*** Data to process
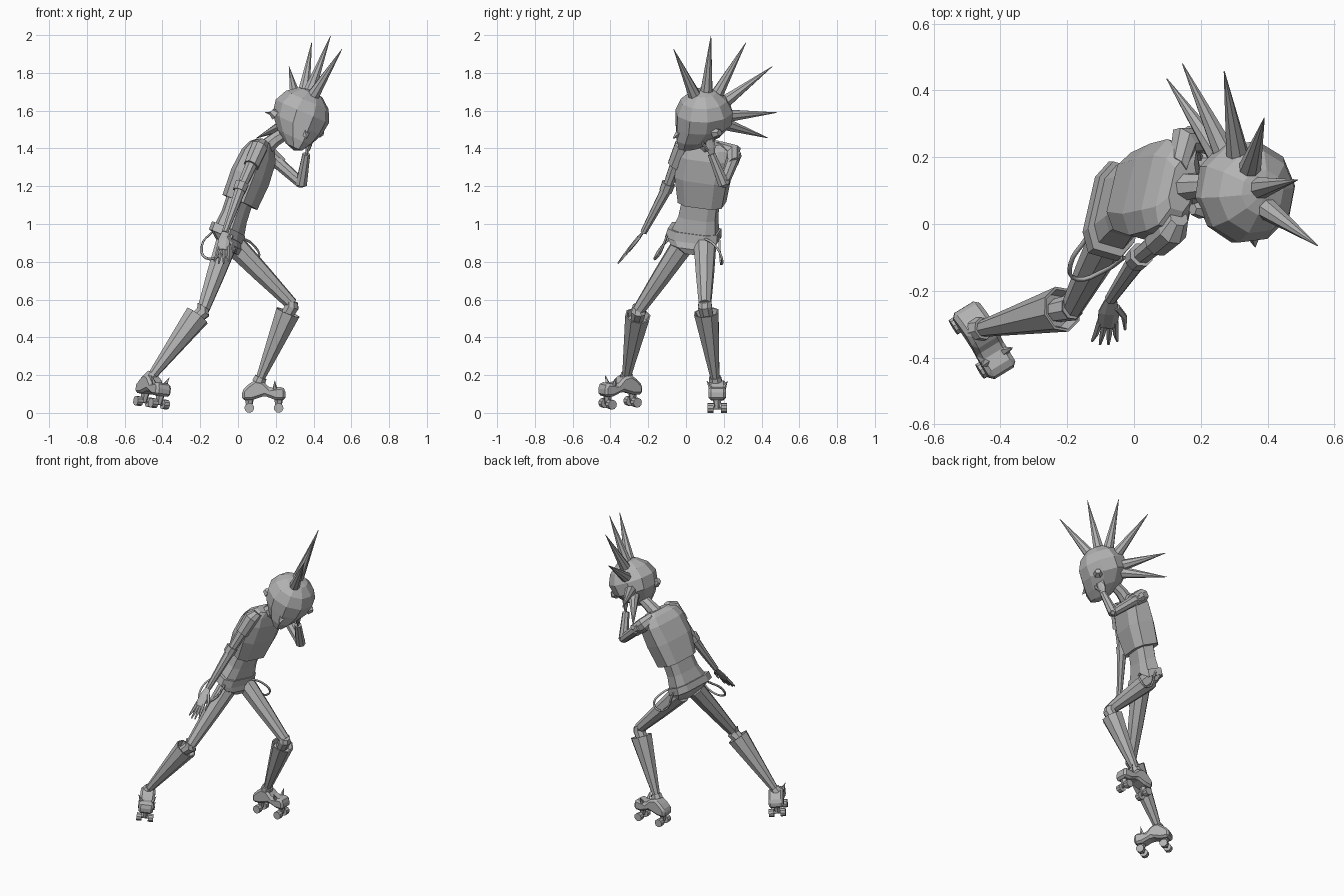
import bpy, bmesh, math
from mathutils import Vector as V, Matrix

cube = bpy.data.objects.get("Cube")
if cube:
    bpy.data.objects.remove(cube, do_unlink=True)

grey = bpy.data.materials.new("plain grey")
grey.use_nodes = True
tone = (0.45, 0.45, 0.45, 1)
grey.diffuse_color = tone
grey.node_tree.nodes["Principled BSDF"].inputs["Base Color"].default_value = tone


def finish(name, bm):
    bmesh.ops.recalc_face_normals(bm, faces=bm.faces)
    me = bpy.data.meshes.new(name)
    bm.to_mesh(me)
    bm.free()
    me.materials.append(grey)
    ob = bpy.data.objects.new(name, me)
    bpy.context.collection.objects.link(ob)
    return ob


def skin(bm, rings):
    """Bridge rings of points and cap both ends."""
    rows = [[bm.verts.new(p) for p in r] for r in rings]
    n = len(rows[0])
    for a, b in zip(rows, rows[1:]):
        for i in range(n):
            j = (i + 1) % n
            bm.faces.new((a[i], a[j], b[j], b[i]))
    bm.faces.new(rows[0][::-1])
    bm.faces.new(rows[-1])


def limb(name, stations, sides=8, bm=None, flat=1.0, wide=None):
    """Tapered tube through (point, radius) stations; wide sets the broad axis."""
    own = bm is None
    bm = bm or bmesh.new()
    pts = [V(p) for p, r in stations]
    axis = (pts[-1] - pts[0]).normalized()
    u = V(wide) if wide else axis.orthogonal()
    u = (u - axis * u.dot(axis)).normalized()
    v = axis.cross(u)
    ang = [math.tau * (i + 0.5) / sides for i in range(sides)]
    skin(bm, [[p + (u * math.cos(a) + v * math.sin(a) * flat) * r for a in ang]
              for p, (_, r) in zip(pts, stations)])
    return finish(name, bm) if own else None


def spike(name, base, tip, r, sides=8):
    base, tip = V(base), V(tip)
    return limb(name, [(base, r), (tip, 0.0015)], sides)


# Body frame: left, forward and up axes of the leaning trunk
left = V((0.22, 0.965, -0.13)).normalized()
fwd = V((0.9, -0.22, -0.37))
fwd = (fwd - left * fwd.dot(left)).normalized()


def trunk(name, sections, corner=0.6):
    """Chamfered box sections given as (centre, half width, half depth)."""
    shape = [(1, corner), (corner, 1), (-corner, 1), (-1, corner),
             (-1, -corner), (-corner, -1), (corner, -1), (1, -corner)]
    bm = bmesh.new()
    skin(bm, [[V(c) + left * w * a + fwd * d * b for a, b in shape] for c, w, d in sections])
    return finish(name, bm)


trunk("cropped_shirt", [((.01, .085, 1.115), .12, .085), ((.065, .09, 1.25), .142, .09),
                        ((.11, .105, 1.36), .142, .078), ((.13, .11, 1.41), .125, .055),
                        ((.145, .115, 1.435), .075, .035)])
trunk("belly", [((-.05, .045, .95), .125, .07), ((-.02, .065, 1.04), .1, .06),
                ((.01, .08, 1.13), .095, .06)])
trunk("belt", [((-.062, .038, .93), .142, .082), ((-.05, .045, .975), .135, .078)])
trunk("shorts", [((-.035, .04, .85), .06, .035), ((-.045, .04, .89), .115, .065),
                 ((-.06, .04, .935), .135, .076)])
limb("neck", [((.14, .11, 1.40), .045), ((.2, .115, 1.45), .038), ((.28, .11, 1.5), .036)])

# Head: low-poly egg with a chin pulled forward and down
head_left = V((.835, .418, -.354)).normalized()
head_up = V((.402, -.02, .917))
head_up = (head_up - head_left * head_up.dot(head_left)).normalized()
head_fwd = head_left.cross(head_up)
centre = V((.327, .097, 1.565))


def on_head(l, f, u):
    return centre + head_left * l + head_fwd * f + head_up * u


if head_fwd.y > 0:
    head_fwd = -head_fwd
bm = bmesh.new()
bmesh.ops.create_uvsphere(bm, u_segments=10, v_segments=7, radius=0.159)
for vert in bm.verts:
    l, f, u = vert.co
    if u < 0:
        k = -u / 0.159
        l *= 1 - 0.4 * k
        f += 0.1 * k * k
        u *= 1.08
    vert.co = on_head(l, f, u)
finish("head", bm)
spike("nose", on_head(0, .14, -.06), on_head(0, .185, -.085), .026, 4)
for s in (-1, 1):
    limb("ear", [(on_head(s * .13, 0, -.04), .03), (on_head(s * .16, -.015, -.03), .018)], 6)

# Fan of hair spikes along the middle of the head
tips = [(.55, -.065, 1.925), (.49, .132, 1.995), (.39, .317, 1.96),
        (.27, .457, 1.834), (.145, .48, 1.59), (.098, .435, 1.455)]
for tip in tips:
    d = (V(tip) - centre).normalized()
    spike("hair_spike", centre + d * 0.13, tip, .036)


def hand(name, wrist, tip, across, size):
    """Flat palm, four fingers and a thumb fanned from wrist to tip."""
    wrist, tip = V(wrist), V(tip)
    d = tip - wrist
    across = V(across).normalized()
    bm = bmesh.new()
    limb("", [(wrist, size * .4), (wrist + d * .3, size * .85), (wrist + d * .58, size * .8)],
         8, bm, .35, across)
    for i in range(4):
        s = (i - 1.5) / 1.5
        reach = 1 - .1 * abs(s)
        limb("", [(wrist + d * .5 + across * s * size * .6, size * .25),
                  (wrist + d * .75 + across * s * size * .75, size * .22),
                  (wrist + d * reach + across * s * size * .95, size * .1)], 5, bm)
    limb("", [(wrist + d * .2 + across * size * .5, size * .28),
              (wrist + d * .4 + across * size * 1.2, size * .24),
              (wrist + d * .66 + across * size * 1.4, size * .1)], 5, bm)
    return finish(name, bm)


# Right arm hangs forward, left arm folds up to the ear
limb("right_sleeve", [((.135, .02, 1.435), .03), ((.115, -.02, 1.41), .046), ((.07, -.06, 1.31), .042)])
limb("right_upper_arm", [((.1, -.03, 1.38), .036), ((.015, -.1, 1.19), .027)])
limb("right_elbow_cuff", [((.022, -.092, 1.215), .038), ((.006, -.108, 1.175), .036)])
limb("right_forearm", [((.015, -.1, 1.19), .031), ((-.07, -.225, .955), .018)])
hand("right_hand", (-.068, -.22, .965), (-.09, -.365, .785), (1, 0, 0), .04)
limb("left_sleeve", [((.13, .17, 1.41), .035), ((.15, .25, 1.38), .046), ((.22, .25, 1.32), .04)])
limb("left_upper_arm", [((.16, .26, 1.37), .036), ((.335, .2, 1.215), .028)])
limb("left_elbow", [((.325, .208, 1.22), .03), ((.342, .193, 1.225), .03)])
limb("left_forearm", [((.335, .2, 1.21), .032), ((.362, .135, 1.37), .022)])
hand("left_hand", (.36, .138, 1.36), (.395, .115, 1.51), (.3, -1, 0), .032)


def leg(side, hip, knee, cuff, ankle):
    hip, knee, cuff, ankle = V(hip), V(knee), V(cuff), V(ankle)
    limb(side + "_thigh", [(hip, .062), (hip.lerp(knee, .5), .05), (knee, .034)])
    limb(side + "_knee", [(knee + V((0, 0, .018)), .036), (knee - V((0, 0, .012)), .04),
                          (cuff.lerp(ankle, .06), .036)])
    # Flared boot leg with a sunken opening
    limb(side + "_boot_leg", [(cuff.lerp(ankle, .08), .05), (cuff, .062), (cuff, .07),
                              (ankle, .024)])
    low = cuff.lerp(ankle, .96)
    limb(side + "_ankle_band", [(low, .034), (ankle + (ankle - low), .038)])


leg("left", (-.03, .1, .9), (.285, .1, .575), (.265, .108, .532), (.115, .155, .175))
leg("right", (-.06, -.01, .9), (-.185, -.25, .545), (-.215, -.255, .515), (-.46, -.315, .19))


def skate(side, origin, toe, pitch, roll):
    """Roller skate along local x, posed at origin with the toe heading given."""
    pose = (Matrix.Translation(origin) @ Matrix.Rotation(toe, 4, "Z")
            @ Matrix.Rotation(pitch, 4, "Y") @ Matrix.Rotation(roll, 4, "X"))
    profile = [(-.088, .066), (-.09, .115), (-.055, .15), (-.02, .175), (.025, .165),
               (.06, .13), (.125, .14), (.142, .12), (.142, .068), (.09, .068), (.03, .09), (-.03, .07)]
    bm = bmesh.new()
    skin(bm, [[(f, y, z) for f, z in profile] for y in (-.046, .046)])
    shoe = finish(side + "_skate_shoe", bm)
    bev = shoe.modifiers.new("soft_edges", "BEVEL")
    bev.width, bev.segments = .016, 1
    bm = bmesh.new()
    for f in (-.05, .105):
        limb("", [((f, 0, .08), .026), ((f, 0, .025), .014)], 6, bm)
        limb("", [((f, -.05, .026), .007), ((f, .05, .026), .007)], 6, bm)
        for y in (-.036, .036):
            limb("", [((f, y - .016, .026), .026), ((f, y + .016, .026), .026)], 10, bm)
    wheels = finish(side + "_skate_wheels", bm)
    bm = bmesh.new()
    for s in (-1, 1):
        limb("", [((.085, s * .032, .125), .014), ((.085, s * .055, .17), .001)], 5, bm)
    studs = finish(side + "_skate_studs", bm)
    for ob in (shoe, wheels, studs):
        ob.matrix_world = pose


skate("left", (.11, .165, 0), 0, 0, 0)
skate("right", (-.475, -.325, .03), math.radians(-59), math.radians(4), math.radians(-6))


def strap(name, points):
    cu = bpy.data.curves.new(name, "CURVE")
    cu.dimensions = "3D"
    cu.bevel_depth, cu.bevel_resolution, cu.resolution_u = .007, 0, 4
    sp = cu.splines.new("BEZIER")
    sp.bezier_points.add(len(points) - 1)
    for bp, p in zip(sp.bezier_points, points):
        bp.co = p
        bp.handle_left_type = bp.handle_right_type = "AUTO"
    cu.materials.append(grey)
    bpy.context.collection.objects.link(bpy.data.objects.new(name, cu))


# Braces hanging in loops from the belt
strap("right_brace_loop", [(-.14, -.04, .955), (-.19, -.12, .89), (-.17, -.165, .82),
                           (-.09, -.14, .84), (-.03, -.1, .94)])
strap("left_brace_loop", [(.01, .08, .93), (.08, .15, .89), (.11, .19, .82),
                          (.05, .185, .79), (-.03, .175, .94)])
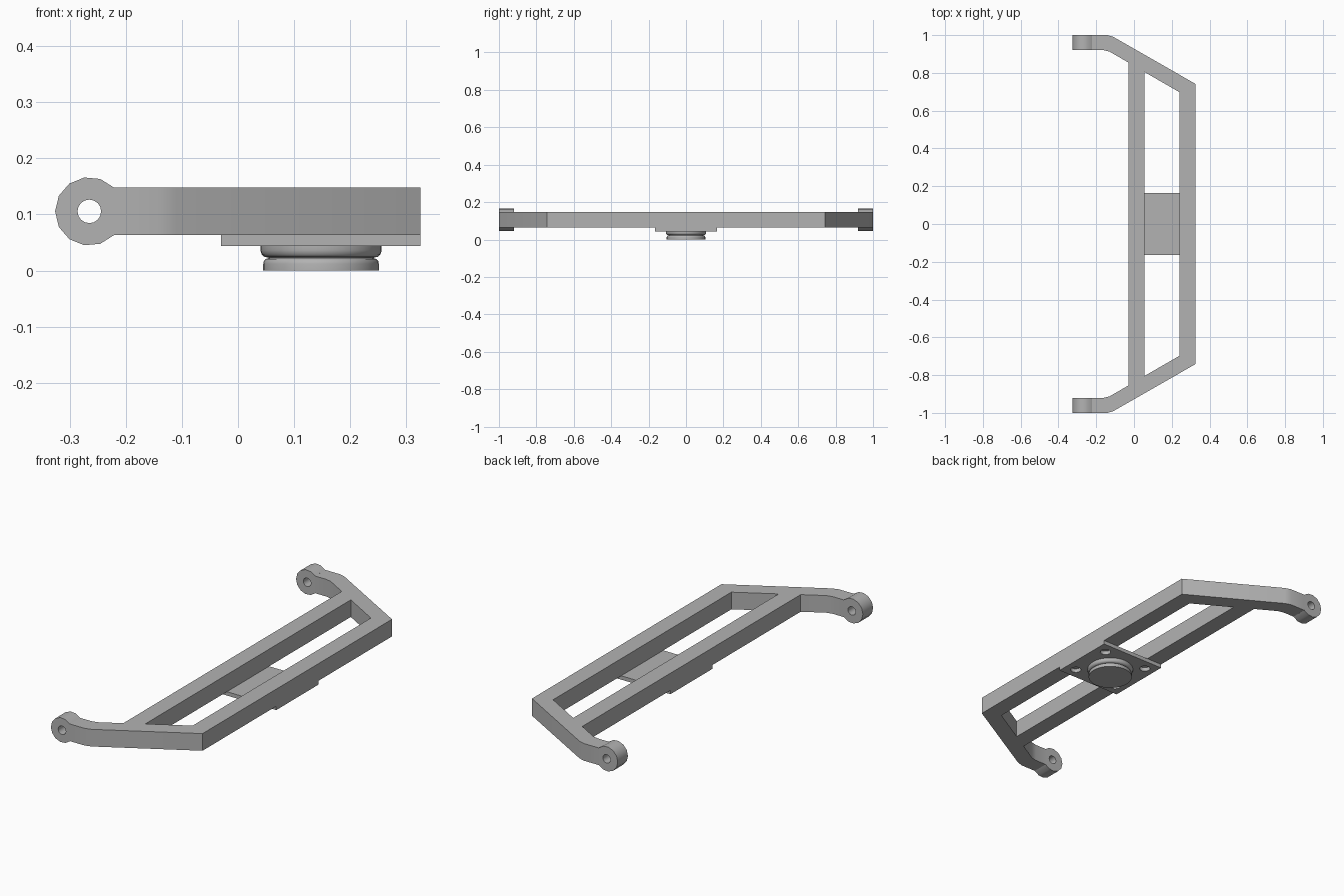
import bpy, bmesh
from math import radians, cos, sin, tau
from mathutils import Vector

cube = bpy.data.objects.get("Cube")
if cube:
    bpy.data.objects.remove(cube, do_unlink=True)

GREY = (0.45, 0.45, 0.45, 1.0)
metal = bpy.data.materials.new("grey metal")
metal.use_nodes = True
metal.diffuse_color = GREY
metal.node_tree.nodes["Principled BSDF"].inputs["Base Color"].default_value = GREY


def finish(bm, name):
    """Turn a bmesh into a named, softly shaded object."""
    bmesh.ops.recalc_face_normals(bm, faces=bm.faces)
    mesh = bpy.data.meshes.new(name)
    bm.to_mesh(mesh)
    bm.free()
    mesh.materials.append(metal)
    obj = bpy.data.objects.new(name, mesh)
    bpy.context.collection.objects.link(obj)
    bpy.ops.object.select_all(action="DESELECT")
    obj.select_set(True)
    bpy.context.view_layer.objects.active = obj
    bpy.ops.object.shade_smooth_by_angle(angle=radians(35))
    return obj


def extrude_loops(name, loops, depth):
    """Fill an outline with holes and extrude it along depth."""
    bm = bmesh.new()
    for loop in loops:
        verts = [bm.verts.new(p) for p in loop]
        for a, b in zip(verts, verts[1:] + verts[:1]):
            bm.edges.new((a, b))
    bmesh.ops.triangle_fill(bm, edges=bm.edges[:], use_beauty=True, normal=Vector(depth))
    top = bmesh.ops.extrude_face_region(bm, geom=bm.faces[:])["geom"]
    moved = [g for g in top if isinstance(g, bmesh.types.BMVert)]
    bmesh.ops.translate(bm, verts=moved, vec=depth)
    bmesh.ops.dissolve_limit(bm, angle_limit=radians(1), verts=bm.verts[:], edges=bm.edges[:])
    return finish(bm, name)


def circle(x, y, r, n):
    return [(x + r * cos(tau * i / n), y + r * sin(tau * i / n)) for i in range(n)]


def mirrored(half):
    """Close a half outline across y = 0."""
    return half + [(x, -y) for x, y in reversed(half)]


def at_z(points, z):
    return [(x, y, z) for x, y in points]


FRAME_Z, FRAME_H = 0.063, 0.085
EAR_X, EAR_Z, EAR_R = -0.265, 0.1055, 0.061
NECK = radians(44.2)
NECK_X = EAR_X + EAR_R * cos(NECK)

# Frame: two long rails joined by angled arms, with one long opening
outer = [(-0.03, 0.855), (-0.13, 0.913), (-0.16, 0.92), (NECK_X, 0.92),
         (NECK_X, 1.0), (-0.14, 1.0), (-0.11, 0.991), (0.325, 0.742)]
opening = [(0.055, 0.805), (0.24, 0.698)]
extrude_loops("frame", [at_z(mirrored(outer), FRAME_Z),
                        at_z(mirrored(opening), FRAME_Z)], (0, 0, FRAME_H))

# Pivot ears with a cross hole at both arm ends
sweep = tau - 2 * NECK
ear = [(EAR_X + EAR_R * cos(NECK + sweep * i / 10),
        EAR_Z + EAR_R * sin(NECK + sweep * i / 10)) for i in range(11)]
for side, y in (("right", -1.0), ("left", 0.92)):
    loops = [[(x, y, z) for x, z in pts] for pts in (ear, circle(EAR_X, EAR_Z, 0.021, 16))]
    extrude_loops("pivot_ear_" + side, loops, (0, 0.08, 0))

# Mounting plate with four bolt holes
plate = mirrored([(-0.03, 0.165), (0.325, 0.165)])
holes = [circle(x, y, 0.025, 16) for x in (0.025, 0.27) for y in (-0.11, 0.11)]
extrude_loops("mounting_plate", [at_z(p, 0.044) for p in [plate] + holes], (0, 0, 0.019))

# Round foot: grooved disc spun from a profile
profile = [(0, 0.044), (0.108, 0.044), (0.108, 0.036), (0.106, 0.029), (0.101, 0.0245),
           (0.094, 0.023), (0.094, 0.022), (0.099, 0.0205), (0.102, 0.017),
           (0.103, 0.012), (0.103, 0), (0, 0)]
bm = bmesh.new()
verts = [bm.verts.new((r, 0, z)) for r, z in profile]
edges = [bm.edges.new(pair) for pair in zip(verts, verts[1:])]
bmesh.ops.spin(bm, geom=verts + edges, cent=(0, 0, 0), axis=(0, 0, 1),
               angle=tau, steps=40, use_merge=True)
bmesh.ops.remove_doubles(bm, verts=bm.verts[:], dist=0.0002)
finish(bm, "round_foot").location = (0.148, 0, 0)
******
[Your goal] In these entries, please give the number of lines holding the string "strap" and nothing more.

[Response area] 3